**Dataset:**

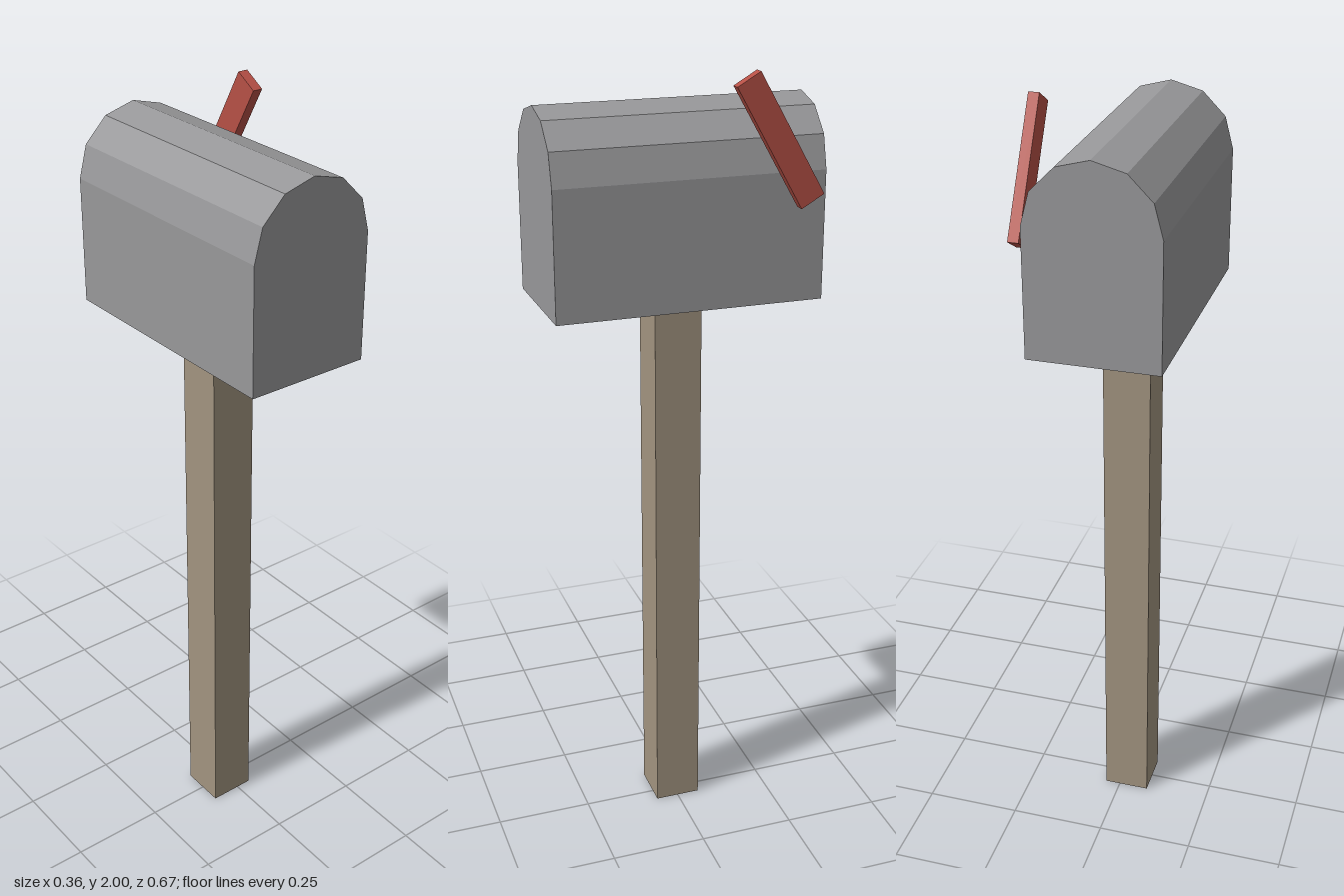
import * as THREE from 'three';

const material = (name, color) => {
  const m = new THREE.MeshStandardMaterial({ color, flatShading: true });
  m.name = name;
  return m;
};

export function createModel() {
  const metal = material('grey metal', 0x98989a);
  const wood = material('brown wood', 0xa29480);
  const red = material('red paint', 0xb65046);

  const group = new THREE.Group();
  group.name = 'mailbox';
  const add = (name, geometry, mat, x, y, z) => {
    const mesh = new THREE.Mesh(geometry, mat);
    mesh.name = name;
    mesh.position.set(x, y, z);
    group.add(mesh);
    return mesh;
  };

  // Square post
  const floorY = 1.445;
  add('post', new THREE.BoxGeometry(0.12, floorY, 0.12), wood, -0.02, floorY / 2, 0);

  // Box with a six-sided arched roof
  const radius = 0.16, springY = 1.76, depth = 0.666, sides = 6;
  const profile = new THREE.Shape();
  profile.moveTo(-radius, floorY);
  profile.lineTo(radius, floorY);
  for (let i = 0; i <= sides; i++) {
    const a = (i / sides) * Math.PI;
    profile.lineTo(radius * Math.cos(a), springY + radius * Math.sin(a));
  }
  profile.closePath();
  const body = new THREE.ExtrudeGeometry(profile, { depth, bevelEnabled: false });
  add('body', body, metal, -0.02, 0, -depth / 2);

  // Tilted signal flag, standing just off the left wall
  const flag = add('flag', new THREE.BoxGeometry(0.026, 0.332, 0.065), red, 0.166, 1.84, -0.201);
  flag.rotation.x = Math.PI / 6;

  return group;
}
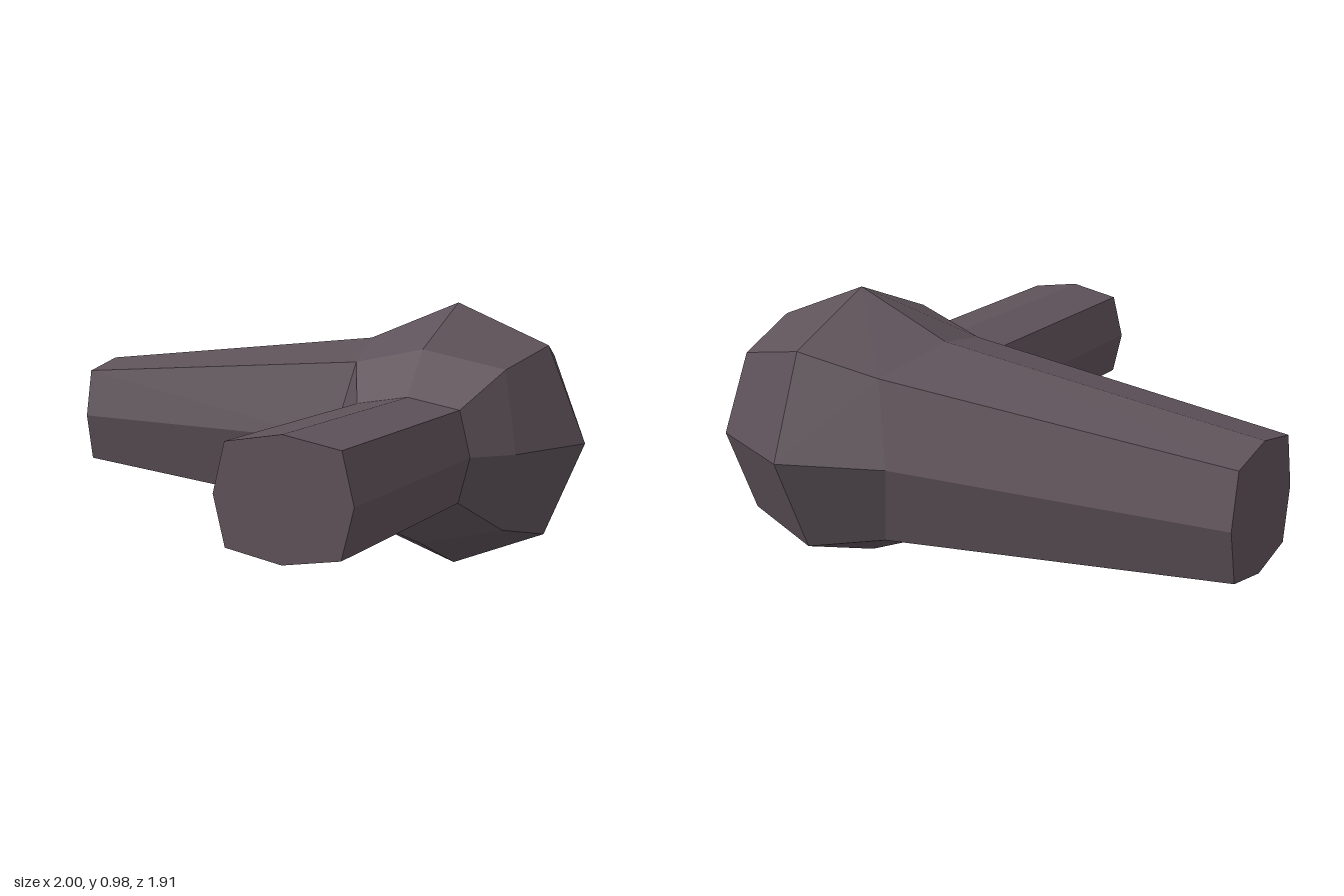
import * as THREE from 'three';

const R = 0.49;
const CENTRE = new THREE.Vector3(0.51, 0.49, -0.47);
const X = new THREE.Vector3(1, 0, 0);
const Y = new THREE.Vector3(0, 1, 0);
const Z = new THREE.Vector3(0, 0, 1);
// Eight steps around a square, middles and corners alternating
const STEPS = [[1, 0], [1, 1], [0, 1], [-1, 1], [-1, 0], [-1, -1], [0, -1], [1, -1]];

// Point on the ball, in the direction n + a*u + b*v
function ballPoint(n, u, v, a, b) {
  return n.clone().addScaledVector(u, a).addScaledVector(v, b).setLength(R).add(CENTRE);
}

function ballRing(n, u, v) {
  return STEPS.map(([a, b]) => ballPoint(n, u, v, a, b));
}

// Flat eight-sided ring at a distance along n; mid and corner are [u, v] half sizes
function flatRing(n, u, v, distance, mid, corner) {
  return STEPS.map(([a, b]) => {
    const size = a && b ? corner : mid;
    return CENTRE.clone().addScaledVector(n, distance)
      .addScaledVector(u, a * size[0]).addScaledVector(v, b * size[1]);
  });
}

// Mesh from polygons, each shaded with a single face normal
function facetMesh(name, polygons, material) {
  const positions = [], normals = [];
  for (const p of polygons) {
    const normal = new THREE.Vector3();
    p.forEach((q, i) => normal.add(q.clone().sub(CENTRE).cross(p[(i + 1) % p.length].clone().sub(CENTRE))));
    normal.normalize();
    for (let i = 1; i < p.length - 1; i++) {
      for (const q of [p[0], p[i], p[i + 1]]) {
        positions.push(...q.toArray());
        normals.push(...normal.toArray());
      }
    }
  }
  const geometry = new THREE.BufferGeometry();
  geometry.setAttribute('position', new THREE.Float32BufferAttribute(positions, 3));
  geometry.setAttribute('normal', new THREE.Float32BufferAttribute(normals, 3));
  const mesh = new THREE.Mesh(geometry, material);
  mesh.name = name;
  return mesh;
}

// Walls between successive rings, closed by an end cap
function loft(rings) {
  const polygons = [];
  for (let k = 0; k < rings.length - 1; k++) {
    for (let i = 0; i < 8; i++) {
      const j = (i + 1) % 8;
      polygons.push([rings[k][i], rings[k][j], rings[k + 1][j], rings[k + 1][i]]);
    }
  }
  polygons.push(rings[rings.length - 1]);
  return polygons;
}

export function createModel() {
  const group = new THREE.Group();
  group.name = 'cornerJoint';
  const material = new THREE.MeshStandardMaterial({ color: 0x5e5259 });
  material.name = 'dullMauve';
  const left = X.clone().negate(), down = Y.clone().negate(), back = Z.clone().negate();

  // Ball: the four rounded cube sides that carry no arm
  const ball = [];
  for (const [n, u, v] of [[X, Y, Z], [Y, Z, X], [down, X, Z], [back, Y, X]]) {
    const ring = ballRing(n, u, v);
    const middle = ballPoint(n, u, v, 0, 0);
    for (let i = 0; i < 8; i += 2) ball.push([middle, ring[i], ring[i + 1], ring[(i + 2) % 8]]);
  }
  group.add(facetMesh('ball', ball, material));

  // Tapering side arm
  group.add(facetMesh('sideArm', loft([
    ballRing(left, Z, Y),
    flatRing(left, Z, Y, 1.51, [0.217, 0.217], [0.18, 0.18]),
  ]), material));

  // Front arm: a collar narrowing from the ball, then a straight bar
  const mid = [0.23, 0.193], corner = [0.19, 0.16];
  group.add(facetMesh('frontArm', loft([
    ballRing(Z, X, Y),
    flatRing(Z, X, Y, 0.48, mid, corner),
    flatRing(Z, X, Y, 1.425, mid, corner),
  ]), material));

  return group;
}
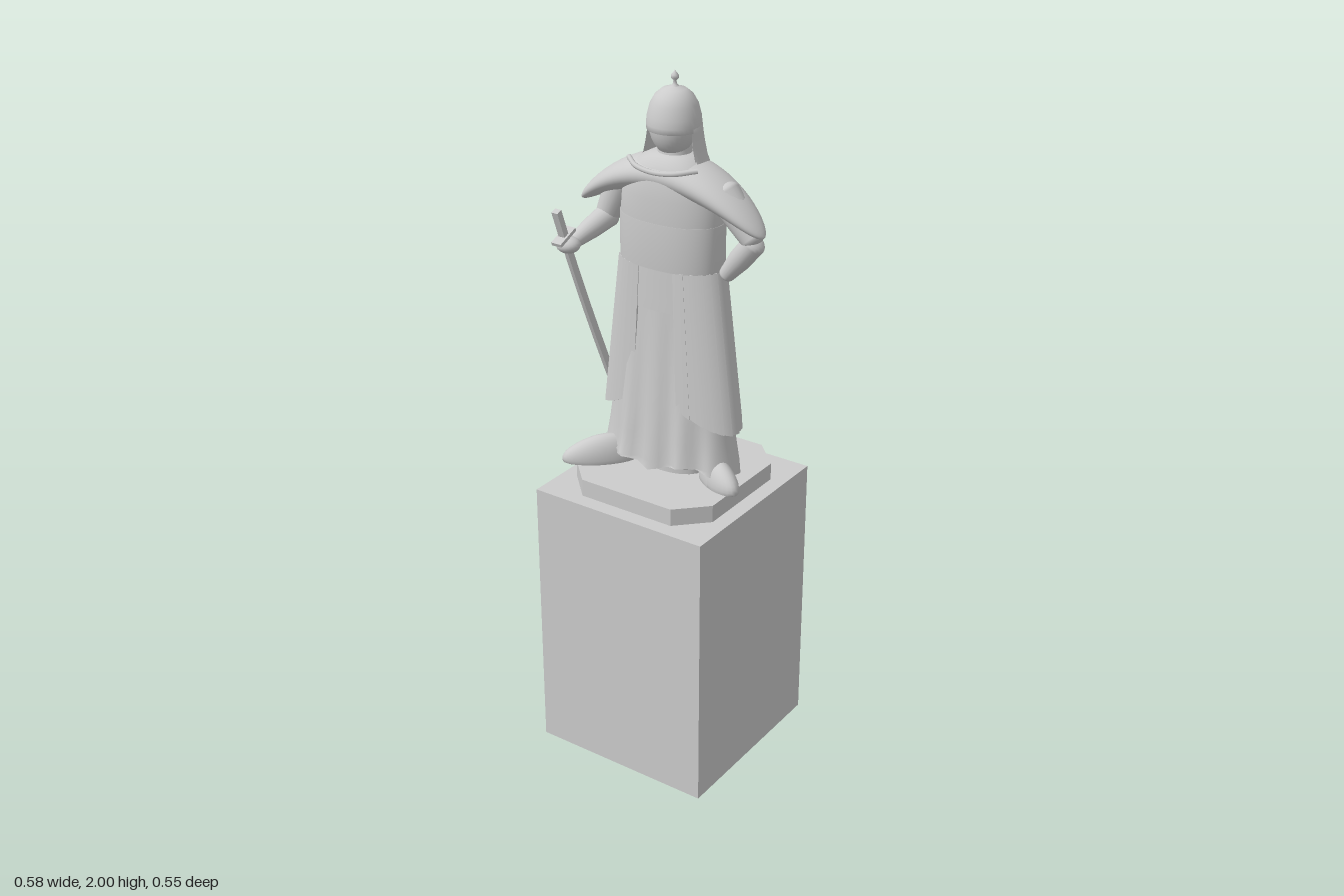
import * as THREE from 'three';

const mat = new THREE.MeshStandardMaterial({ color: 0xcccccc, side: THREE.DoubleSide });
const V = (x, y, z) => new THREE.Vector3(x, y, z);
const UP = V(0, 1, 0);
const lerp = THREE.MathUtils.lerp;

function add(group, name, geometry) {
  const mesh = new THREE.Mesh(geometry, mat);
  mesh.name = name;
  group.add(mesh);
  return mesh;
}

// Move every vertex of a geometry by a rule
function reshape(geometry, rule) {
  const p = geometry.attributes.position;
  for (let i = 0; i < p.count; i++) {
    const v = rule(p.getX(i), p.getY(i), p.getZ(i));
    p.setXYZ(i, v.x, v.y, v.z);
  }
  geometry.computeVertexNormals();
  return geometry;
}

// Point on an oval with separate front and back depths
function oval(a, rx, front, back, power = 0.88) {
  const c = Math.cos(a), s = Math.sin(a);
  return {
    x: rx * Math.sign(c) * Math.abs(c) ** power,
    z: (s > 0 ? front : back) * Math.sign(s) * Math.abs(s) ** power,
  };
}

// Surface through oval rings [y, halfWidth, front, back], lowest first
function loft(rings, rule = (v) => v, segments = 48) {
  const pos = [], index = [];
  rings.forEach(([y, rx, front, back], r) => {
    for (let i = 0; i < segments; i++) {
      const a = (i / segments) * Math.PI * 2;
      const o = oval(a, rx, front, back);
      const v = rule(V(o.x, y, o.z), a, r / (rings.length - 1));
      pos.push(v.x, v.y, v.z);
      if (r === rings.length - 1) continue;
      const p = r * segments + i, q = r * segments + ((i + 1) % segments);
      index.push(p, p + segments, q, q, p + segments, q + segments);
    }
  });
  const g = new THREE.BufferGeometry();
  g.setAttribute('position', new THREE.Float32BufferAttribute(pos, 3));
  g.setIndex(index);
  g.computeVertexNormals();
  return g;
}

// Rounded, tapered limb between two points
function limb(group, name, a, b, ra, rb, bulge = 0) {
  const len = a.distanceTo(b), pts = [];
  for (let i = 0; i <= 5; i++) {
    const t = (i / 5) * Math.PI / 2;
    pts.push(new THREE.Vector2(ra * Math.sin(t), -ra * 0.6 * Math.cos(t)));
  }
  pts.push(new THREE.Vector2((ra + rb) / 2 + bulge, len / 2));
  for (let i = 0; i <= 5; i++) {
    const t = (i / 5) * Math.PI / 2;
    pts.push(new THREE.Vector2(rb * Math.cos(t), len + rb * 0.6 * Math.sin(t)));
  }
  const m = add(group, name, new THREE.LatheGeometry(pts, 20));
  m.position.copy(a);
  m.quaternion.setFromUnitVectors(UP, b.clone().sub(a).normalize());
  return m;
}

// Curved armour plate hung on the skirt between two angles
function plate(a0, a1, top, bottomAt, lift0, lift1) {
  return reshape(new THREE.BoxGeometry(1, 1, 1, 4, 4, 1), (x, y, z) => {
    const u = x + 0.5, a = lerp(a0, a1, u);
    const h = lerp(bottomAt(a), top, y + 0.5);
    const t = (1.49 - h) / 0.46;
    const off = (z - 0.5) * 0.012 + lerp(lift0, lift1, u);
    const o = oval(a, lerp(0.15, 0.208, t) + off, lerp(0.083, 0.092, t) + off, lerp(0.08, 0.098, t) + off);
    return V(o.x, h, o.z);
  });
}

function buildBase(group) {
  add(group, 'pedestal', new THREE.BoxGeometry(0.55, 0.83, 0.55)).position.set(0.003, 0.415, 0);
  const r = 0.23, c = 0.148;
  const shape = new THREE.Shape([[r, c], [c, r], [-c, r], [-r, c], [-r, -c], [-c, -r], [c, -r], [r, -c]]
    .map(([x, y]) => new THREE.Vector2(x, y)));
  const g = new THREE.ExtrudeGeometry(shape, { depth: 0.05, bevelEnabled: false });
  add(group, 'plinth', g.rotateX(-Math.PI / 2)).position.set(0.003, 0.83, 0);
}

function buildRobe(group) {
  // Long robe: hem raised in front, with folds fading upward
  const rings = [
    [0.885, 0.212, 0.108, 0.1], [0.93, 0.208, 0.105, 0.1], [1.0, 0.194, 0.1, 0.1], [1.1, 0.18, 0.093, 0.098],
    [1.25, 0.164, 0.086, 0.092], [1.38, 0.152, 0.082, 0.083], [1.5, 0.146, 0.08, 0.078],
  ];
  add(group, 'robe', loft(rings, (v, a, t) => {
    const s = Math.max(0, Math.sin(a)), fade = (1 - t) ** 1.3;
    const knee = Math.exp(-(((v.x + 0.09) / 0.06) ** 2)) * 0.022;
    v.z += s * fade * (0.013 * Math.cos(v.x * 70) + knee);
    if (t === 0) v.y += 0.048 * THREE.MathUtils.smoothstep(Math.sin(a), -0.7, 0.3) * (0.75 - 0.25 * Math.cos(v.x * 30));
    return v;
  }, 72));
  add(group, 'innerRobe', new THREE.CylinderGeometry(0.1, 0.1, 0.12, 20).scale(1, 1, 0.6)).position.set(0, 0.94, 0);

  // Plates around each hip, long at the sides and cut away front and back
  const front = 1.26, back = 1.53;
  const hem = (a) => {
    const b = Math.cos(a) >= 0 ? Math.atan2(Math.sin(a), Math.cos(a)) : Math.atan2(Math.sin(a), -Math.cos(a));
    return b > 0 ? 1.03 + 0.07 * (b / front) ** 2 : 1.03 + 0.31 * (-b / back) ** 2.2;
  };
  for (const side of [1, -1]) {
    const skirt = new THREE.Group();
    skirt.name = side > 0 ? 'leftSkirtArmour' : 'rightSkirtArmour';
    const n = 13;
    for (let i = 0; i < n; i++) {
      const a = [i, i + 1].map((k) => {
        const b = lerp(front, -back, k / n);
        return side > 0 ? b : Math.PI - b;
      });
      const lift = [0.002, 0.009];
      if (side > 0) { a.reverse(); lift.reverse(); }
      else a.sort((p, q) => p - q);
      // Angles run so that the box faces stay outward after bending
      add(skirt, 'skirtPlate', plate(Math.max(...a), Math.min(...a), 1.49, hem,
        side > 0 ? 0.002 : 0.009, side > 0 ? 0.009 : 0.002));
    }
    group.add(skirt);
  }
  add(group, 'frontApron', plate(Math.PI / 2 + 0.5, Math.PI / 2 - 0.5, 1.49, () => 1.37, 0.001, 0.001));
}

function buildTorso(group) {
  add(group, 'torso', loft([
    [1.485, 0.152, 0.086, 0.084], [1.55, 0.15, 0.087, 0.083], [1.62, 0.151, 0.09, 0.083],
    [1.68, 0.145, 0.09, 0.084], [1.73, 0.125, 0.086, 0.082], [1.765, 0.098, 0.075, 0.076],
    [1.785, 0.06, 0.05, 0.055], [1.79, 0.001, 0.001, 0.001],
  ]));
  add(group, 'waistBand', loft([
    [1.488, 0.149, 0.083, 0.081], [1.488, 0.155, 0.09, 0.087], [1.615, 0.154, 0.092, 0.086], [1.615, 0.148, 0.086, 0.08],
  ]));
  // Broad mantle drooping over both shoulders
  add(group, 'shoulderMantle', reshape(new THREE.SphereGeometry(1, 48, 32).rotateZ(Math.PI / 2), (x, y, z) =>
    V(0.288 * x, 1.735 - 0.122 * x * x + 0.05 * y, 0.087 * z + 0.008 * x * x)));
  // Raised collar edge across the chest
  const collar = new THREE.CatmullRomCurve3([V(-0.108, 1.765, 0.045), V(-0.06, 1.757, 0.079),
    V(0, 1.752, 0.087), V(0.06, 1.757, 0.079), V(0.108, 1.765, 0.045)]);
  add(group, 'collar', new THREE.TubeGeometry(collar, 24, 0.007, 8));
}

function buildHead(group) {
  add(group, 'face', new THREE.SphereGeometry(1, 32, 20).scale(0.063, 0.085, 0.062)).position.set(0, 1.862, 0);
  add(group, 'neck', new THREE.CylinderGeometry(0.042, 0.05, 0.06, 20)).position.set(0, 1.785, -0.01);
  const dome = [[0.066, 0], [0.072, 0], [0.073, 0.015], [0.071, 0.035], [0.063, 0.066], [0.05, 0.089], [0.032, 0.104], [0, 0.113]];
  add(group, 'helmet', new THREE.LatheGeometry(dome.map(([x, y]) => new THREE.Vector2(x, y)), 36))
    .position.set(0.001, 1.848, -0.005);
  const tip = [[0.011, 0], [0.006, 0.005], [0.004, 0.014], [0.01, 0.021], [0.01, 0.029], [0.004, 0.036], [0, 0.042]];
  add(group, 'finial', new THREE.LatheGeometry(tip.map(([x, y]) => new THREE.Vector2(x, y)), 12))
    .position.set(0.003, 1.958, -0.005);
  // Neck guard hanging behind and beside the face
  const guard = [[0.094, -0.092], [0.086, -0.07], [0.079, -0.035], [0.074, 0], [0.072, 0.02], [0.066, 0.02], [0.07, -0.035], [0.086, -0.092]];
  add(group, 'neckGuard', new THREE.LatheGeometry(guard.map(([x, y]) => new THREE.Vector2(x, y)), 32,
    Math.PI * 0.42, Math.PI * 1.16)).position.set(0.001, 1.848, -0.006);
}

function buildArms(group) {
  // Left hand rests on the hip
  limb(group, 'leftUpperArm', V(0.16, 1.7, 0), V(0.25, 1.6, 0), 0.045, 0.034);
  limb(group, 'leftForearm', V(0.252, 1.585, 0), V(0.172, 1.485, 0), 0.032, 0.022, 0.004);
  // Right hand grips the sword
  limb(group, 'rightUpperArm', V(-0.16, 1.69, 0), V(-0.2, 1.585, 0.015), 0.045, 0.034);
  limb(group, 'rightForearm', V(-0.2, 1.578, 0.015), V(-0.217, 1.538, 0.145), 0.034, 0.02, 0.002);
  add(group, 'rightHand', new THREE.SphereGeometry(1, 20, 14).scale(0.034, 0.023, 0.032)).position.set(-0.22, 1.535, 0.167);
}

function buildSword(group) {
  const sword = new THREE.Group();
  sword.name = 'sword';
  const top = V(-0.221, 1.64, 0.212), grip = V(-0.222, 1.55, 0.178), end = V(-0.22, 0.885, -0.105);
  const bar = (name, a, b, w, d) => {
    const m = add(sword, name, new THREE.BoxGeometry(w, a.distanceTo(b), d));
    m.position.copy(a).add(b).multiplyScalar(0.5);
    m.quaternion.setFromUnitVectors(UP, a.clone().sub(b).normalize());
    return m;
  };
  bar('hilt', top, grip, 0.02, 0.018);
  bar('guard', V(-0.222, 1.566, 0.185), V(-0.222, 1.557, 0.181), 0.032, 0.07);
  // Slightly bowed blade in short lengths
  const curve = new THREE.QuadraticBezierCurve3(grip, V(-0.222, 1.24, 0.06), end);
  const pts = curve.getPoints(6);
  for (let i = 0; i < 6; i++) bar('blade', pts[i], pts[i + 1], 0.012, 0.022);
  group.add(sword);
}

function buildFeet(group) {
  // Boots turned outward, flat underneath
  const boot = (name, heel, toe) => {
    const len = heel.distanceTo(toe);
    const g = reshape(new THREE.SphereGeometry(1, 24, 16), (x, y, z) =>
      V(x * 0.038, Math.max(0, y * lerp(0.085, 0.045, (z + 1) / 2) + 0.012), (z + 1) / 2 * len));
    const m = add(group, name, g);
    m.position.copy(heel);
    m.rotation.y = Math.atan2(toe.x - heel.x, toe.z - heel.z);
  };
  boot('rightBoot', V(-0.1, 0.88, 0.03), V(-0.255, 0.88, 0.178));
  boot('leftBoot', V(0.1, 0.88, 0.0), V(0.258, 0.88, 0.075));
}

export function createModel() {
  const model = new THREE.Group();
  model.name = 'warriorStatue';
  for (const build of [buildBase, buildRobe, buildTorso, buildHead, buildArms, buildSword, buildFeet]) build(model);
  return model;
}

**Requirement:**
The answer should contain only the lines from the beginning of the material above through the line with "const size = a && b ? corner : mid;", retyped exactly, with the pictures removed.

**Exercise response:**
import * as THREE from 'three';

const material = (name, color) => {
  const m = new THREE.MeshStandardMaterial({ color, flatShading: true });
  m.name = name;
  return m;
};

export function createModel() {
  const metal = material('grey metal', 0x98989a);
  const wood = material('brown wood', 0xa29480);
  const red = material('red paint', 0xb65046);

  const group = new THREE.Group();
  group.name = 'mailbox';
  const add = (name, geometry, mat, x, y, z) => {
    const mesh = new THREE.Mesh(geometry, mat);
    mesh.name = name;
    mesh.position.set(x, y, z);
    group.add(mesh);
    return mesh;
  };

  // Square post
  const floorY = 1.445;
  add('post', new THREE.BoxGeometry(0.12, floorY, 0.12), wood, -0.02, floorY / 2, 0);

  // Box with a six-sided arched roof
  const radius = 0.16, springY = 1.76, depth = 0.666, sides = 6;
  const profile = new THREE.Shape();
  profile.moveTo(-radius, floorY);
  profile.lineTo(radius, floorY);
  for (let i = 0; i <= sides; i++) {
    const a = (i / sides) * Math.PI;
    profile.lineTo(radius * Math.cos(a), springY + radius * Math.sin(a));
  }
  profile.closePath();
  const body = new THREE.ExtrudeGeometry(profile, { depth, bevelEnabled: false });
  add('body', body, metal, -0.02, 0, -depth / 2);

  // Tilted signal flag, standing just off the left wall
  const flag = add('flag', new THREE.BoxGeometry(0.026, 0.332, 0.065), red, 0.166, 1.84, -0.201);
  flag.rotation.x = Math.PI / 6;

  return group;
}
import * as THREE from 'three';

const R = 0.49;
const CENTRE = new THREE.Vector3(0.51, 0.49, -0.47);
const X = new THREE.Vector3(1, 0, 0);
const Y = new THREE.Vector3(0, 1, 0);
const Z = new THREE.Vector3(0, 0, 1);
// Eight steps around a square, middles and corners alternating
const STEPS = [[1, 0], [1, 1], [0, 1], [-1, 1], [-1, 0], [-1, -1], [0, -1], [1, -1]];

// Point on the ball, in the direction n + a*u + b*v
function ballPoint(n, u, v, a, b) {
  return n.clone().addScaledVector(u, a).addScaledVector(v, b).setLength(R).add(CENTRE);
}

function ballRing(n, u, v) {
  return STEPS.map(([a, b]) => ballPoint(n, u, v, a, b));
}

// Flat eight-sided ring at a distance along n; mid and corner are [u, v] half sizes
function flatRing(n, u, v, distance, mid, corner) {
  return STEPS.map(([a, b]) => {
    const size = a && b ? corner : mid;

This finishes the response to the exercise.